Iva Stefan, from our Croatia activity vacation specialists Huck Finn Adventure, says:
“Hiking on Kolocep island is a true authentic local experience. You walk in pine woods along high cliffs, observing the horizon. The Adriatic Sea below is turquoise… Once you get down to the seaside, you can take a swim on a sandy beach. The best thing is, you probably won’t meet anyone on your hike before you reach the village.”

Our top Dubrovnik Vacation

Split to Dubrovnik Luxury cruise, Croatia

Split to Dubrovnik Luxury cruise, Croatia

Cruise Split to Dubrovnik in luxury via Croatia's islands

From £899 to £1599 8 days ex flights
Small group travel:
2020: 26 Apr, 3 May, 10 May, 17 May, 24 May, 31 May, 7 Jun, 14 Jun, 21 Jun, 28 Jun, 5 Jul, 12 Jul, 19 Jul, 26 Jul, 2 Aug, 9 Aug, 16 Aug, 23 Aug, 30 Aug, 6 Sep, 13 Sep, 20 Sep, 27 Sep, 3 Oct, 10 Oct
Travel Team
If you'd like to chat about Dubrovnik or need help finding a vacation to suit you we're very happy to help.

Elaphiti Islands responsible tourism tips
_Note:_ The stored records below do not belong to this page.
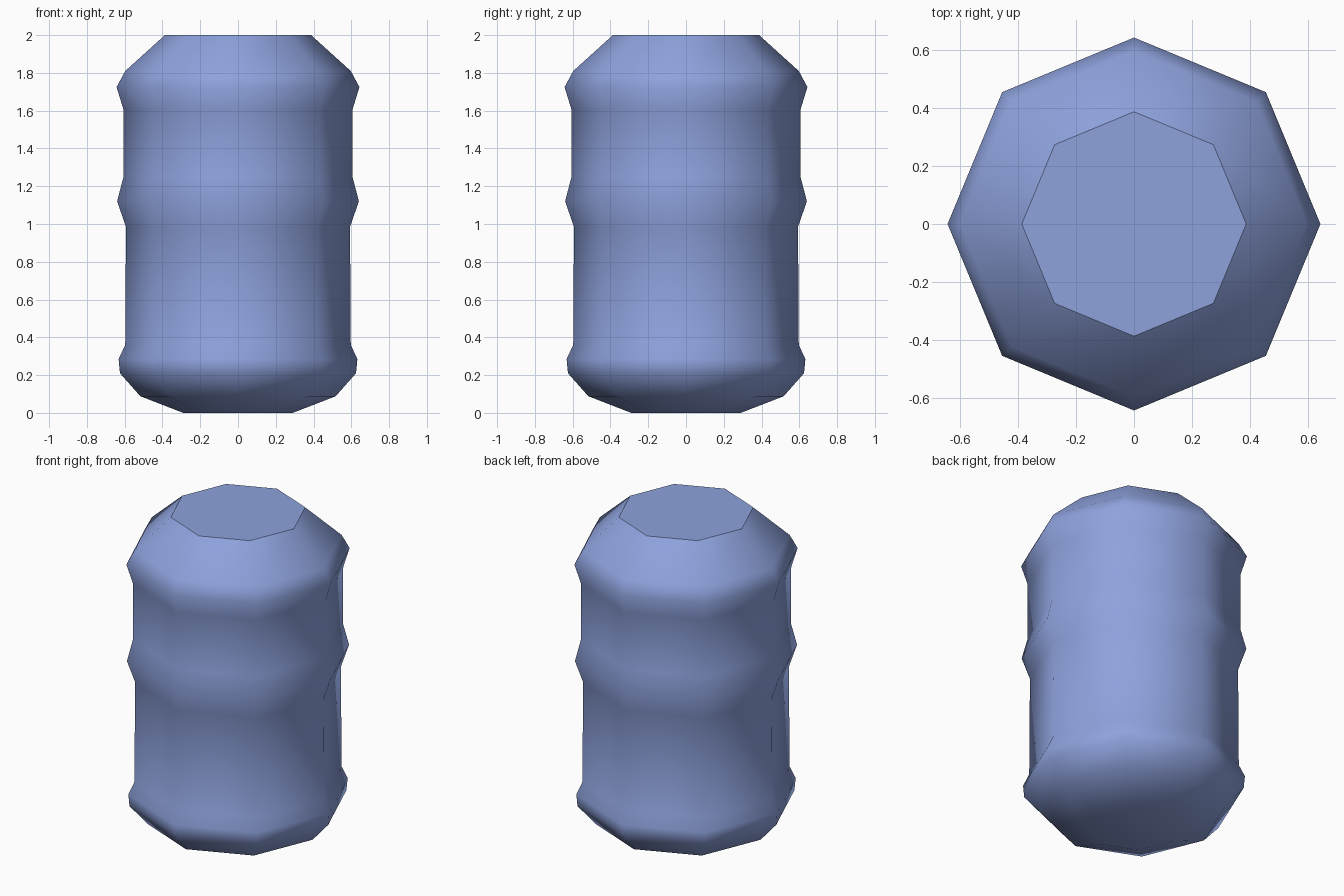
import bpy, bmesh, math

if "Cube" in bpy.data.objects:
    bpy.data.objects.remove(bpy.data.objects["Cube"])

# Barrel outline: (corner radius, height), bottom to top
PROFILE = [(0.29, 0.0), (0.517, 0.088), (0.625, 0.21), (0.632, 0.285),
           (0.597, 0.36), (0.593, 0.985), (0.64, 1.12), (0.606, 1.25),
           (0.606, 1.605), (0.643, 1.725), (0.597, 1.81), (0.387, 2.0)]
SIDES = 8

bm = bmesh.new()
rings = []
for r, z in PROFILE:
    rings.append([bm.verts.new((r * math.cos(math.tau * i / SIDES),
                                r * math.sin(math.tau * i / SIDES), z))
                  for i in range(SIDES)])

# Ribbed side wall, smooth shaded
for lo, hi in zip(rings, rings[1:]):
    for i in range(SIDES):
        j = (i + 1) % SIDES
        bm.faces.new((lo[i], lo[j], hi[j], hi[i])).smooth = True

# Softly blended bottom, crisp flat lid
bm.faces.new(rings[0][::-1]).smooth = True
lid = bm.faces.new(rings[-1])
for e in lid.edges:
    e.smooth = False

mesh = bpy.data.meshes.new("barrel")
bm.to_mesh(mesh)
bm.free()
barrel = bpy.data.objects.new("barrel", mesh)
bpy.context.collection.objects.link(barrel)

# Blue paint
paint = bpy.data.materials.new("blue_paint")
paint.diffuse_color = (0.27, 0.36, 0.72, 1)
paint.use_nodes = True
paint.node_tree.nodes["Principled BSDF"].inputs["Base Color"].default_value = paint.diffuse_color
mesh.materials.append(paint)
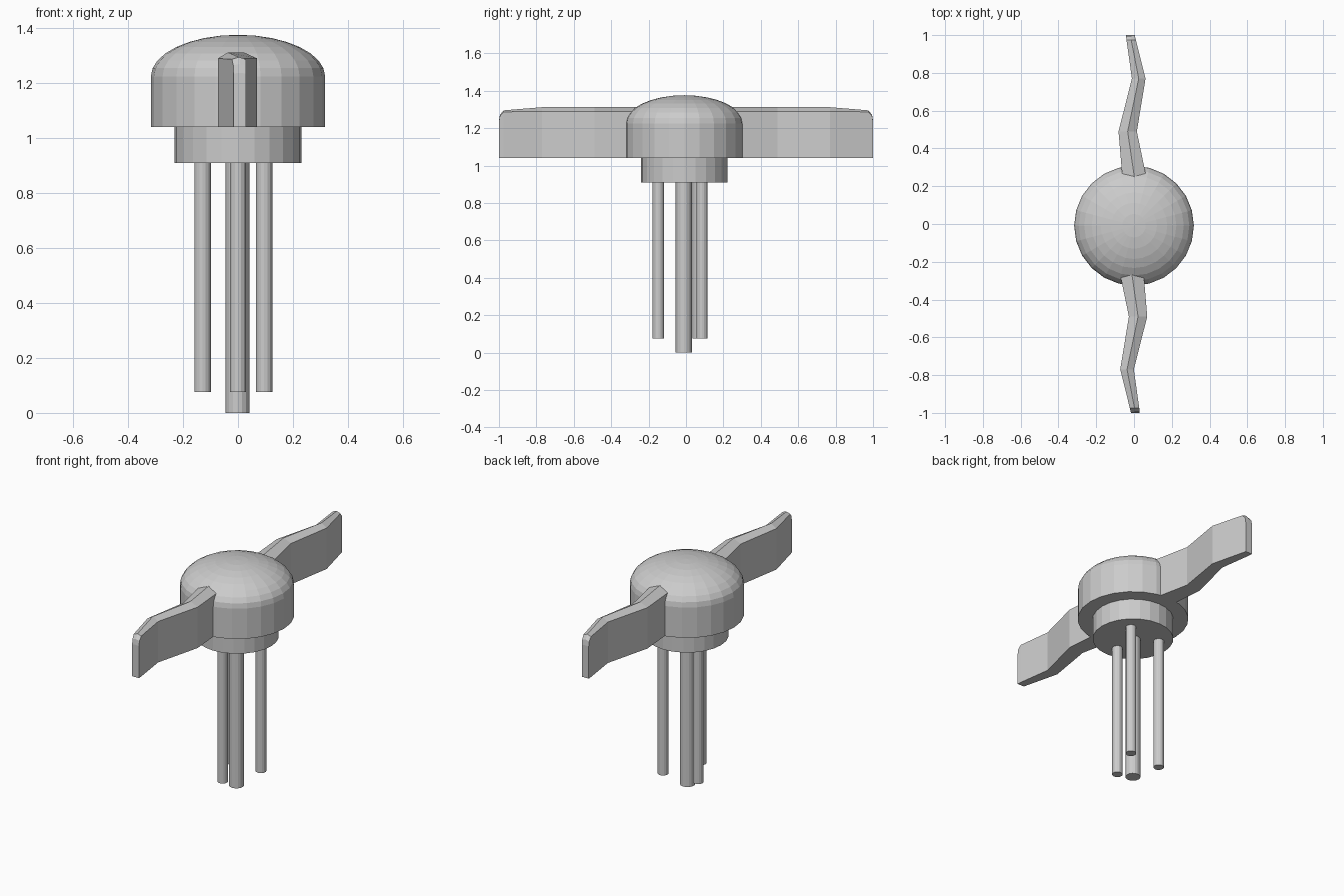
import bpy, bmesh
from math import sin, cos, pi

if "Cube" in bpy.data.objects:
    bpy.data.objects.remove(bpy.data.objects["Cube"])

CY = -0.009  # y of the body axis


def finish(name, bm):
    bmesh.ops.recalc_face_normals(bm, faces=bm.faces[:])
    mesh = bpy.data.meshes.new(name)
    bm.to_mesh(mesh)
    bm.free()
    obj = bpy.data.objects.new(name, mesh)
    bpy.context.collection.objects.link(obj)
    return obj


def loft(name, rings, tip=None):
    """Join closed rings of points; cap the start, and end in a cap or a tip."""
    bm = bmesh.new()
    loops = [[bm.verts.new(p) for p in ring] for ring in rings]
    n = len(loops[0])
    for a, b in zip(loops, loops[1:]):
        for i in range(n):
            j = (i + 1) % n
            bm.faces.new((a[i], a[j], b[j], b[i]))
    bm.faces.new(loops[0])
    if tip:
        t = bm.verts.new(tip)
        for i in range(n):
            bm.faces.new((loops[-1][i], loops[-1][(i + 1) % n], t))
    else:
        bm.faces.new(loops[-1])
    return finish(name, bm)


def circle(x, y, z, r, n):
    return [(x + r * cos(2 * pi * i / n), y + r * sin(2 * pi * i / n), z) for i in range(n)]


def cylinder(name, x, y, r, z0, z1, n):
    return loft(name, [circle(x, y, z0, r, n), circle(x, y, z1, r, n)])


# Domed cap
R, SHOULDER, TOP = 0.317, 1.225, 1.376
rings = [circle(0, CY, 1.04, R, 24)]
for k in range(8):
    a = k * pi / 16
    rings.append(circle(0, CY, SHOULDER + (TOP - SHOULDER) * sin(a), R * cos(a), 24))
loft("domed_cap", rings, (0, CY, TOP))

# Collar under the cap
cylinder("collar", 0, CY, 0.231, 0.91, 1.04, 24)

# Thick centre pin and three shorter pins around it
cylinder("centre_pin", -0.002, -0.012, 0.043, 0, 0.91, 16)
for i, (x, y) in enumerate([(0, -0.148), (0.095, 0.086), (-0.129, 0.066)]):
    cylinder(f"outer_pin_{i + 1}", x, y, 0.03, 0.076, 0.91, 16)

# Zigzag wings: distance out, left x, right x, shoulder height, ridge height
STATIONS = [
    (0.24, -0.073, 0.055, 1.29, 1.312),
    (0.49, -0.021, 0.076, 1.29, 1.312),
    (0.77, -0.067, 0.005, 1.29, 1.312),
    (0.975, -0.016, 0.034, 1.287, 1.295),
    (0.995, -0.011, 0.036, 1.265, 1.27),
    (1.0, -0.010, 0.036, 1.235, 1.238),
]
for name, s in (("front_wing", 1), ("back_wing", -1)):
    rings = []
    for d, xl, xr, zs, zr in STATIONS:
        section = [(xl, 1.04), (xr, 1.04), (xr, zs), ((xl + xr) / 2, zr), (xl, zs)]
        rings.append([(s * x - 0.006, -s * d, z) for x, z in section])
    # Straight lower part of the tip
    rings[-1][0] = (rings[-1][0][0], -s, 1.04)
    loft(name, rings)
The Elaphiti Islands do get busy in the summer. Aim for May or late September and October for cruise ship-free crossings and crowd-free beaches. After all, you’re there to shed yourself of the madding crowd. Pick a vacation that lets you stay overnight in the Elaphiti Islands. You’ll get peace and quiet, sunsets all for yourself and a startlingly starry sky. The nooks and crannies of the Elaphiti Islands are like magnets for the growing amount of plastic pollution in the Adriatic Sea – mostly fishing gear and bottles. Help out with the summer clean ups by bringing a bag and gloves when you go sea kayaking and pick up any rubbish you see. It’ll only take minutes and you’re doing your bit to give thanks to the place you’re in. When beach cleaning, it’s always best to leave broken glass and sharp items be; alert the tourist information office to their location instead. The Ministry of Maritime Affairs, Transport and Infrastructure bookmarked a whopping €24 million to “renovate and reconstruct” the tiny port of Donje Celo on Kolocep island in 2019. Exciting times for islanders who feel like they lose investment to neighbouring Dubrovnik; worrying times for travelers who go to Kolocep to avoid the big cruise ships. Go to Kolocep now, before the floating hotels find a way in.
Photo credits: [Page banner: dronepicr] [Seafood: Elgaard] [Sea kayaking in Kolocep: Martyn Kilbryde] [RT tips: dronepicr]
Convert currencies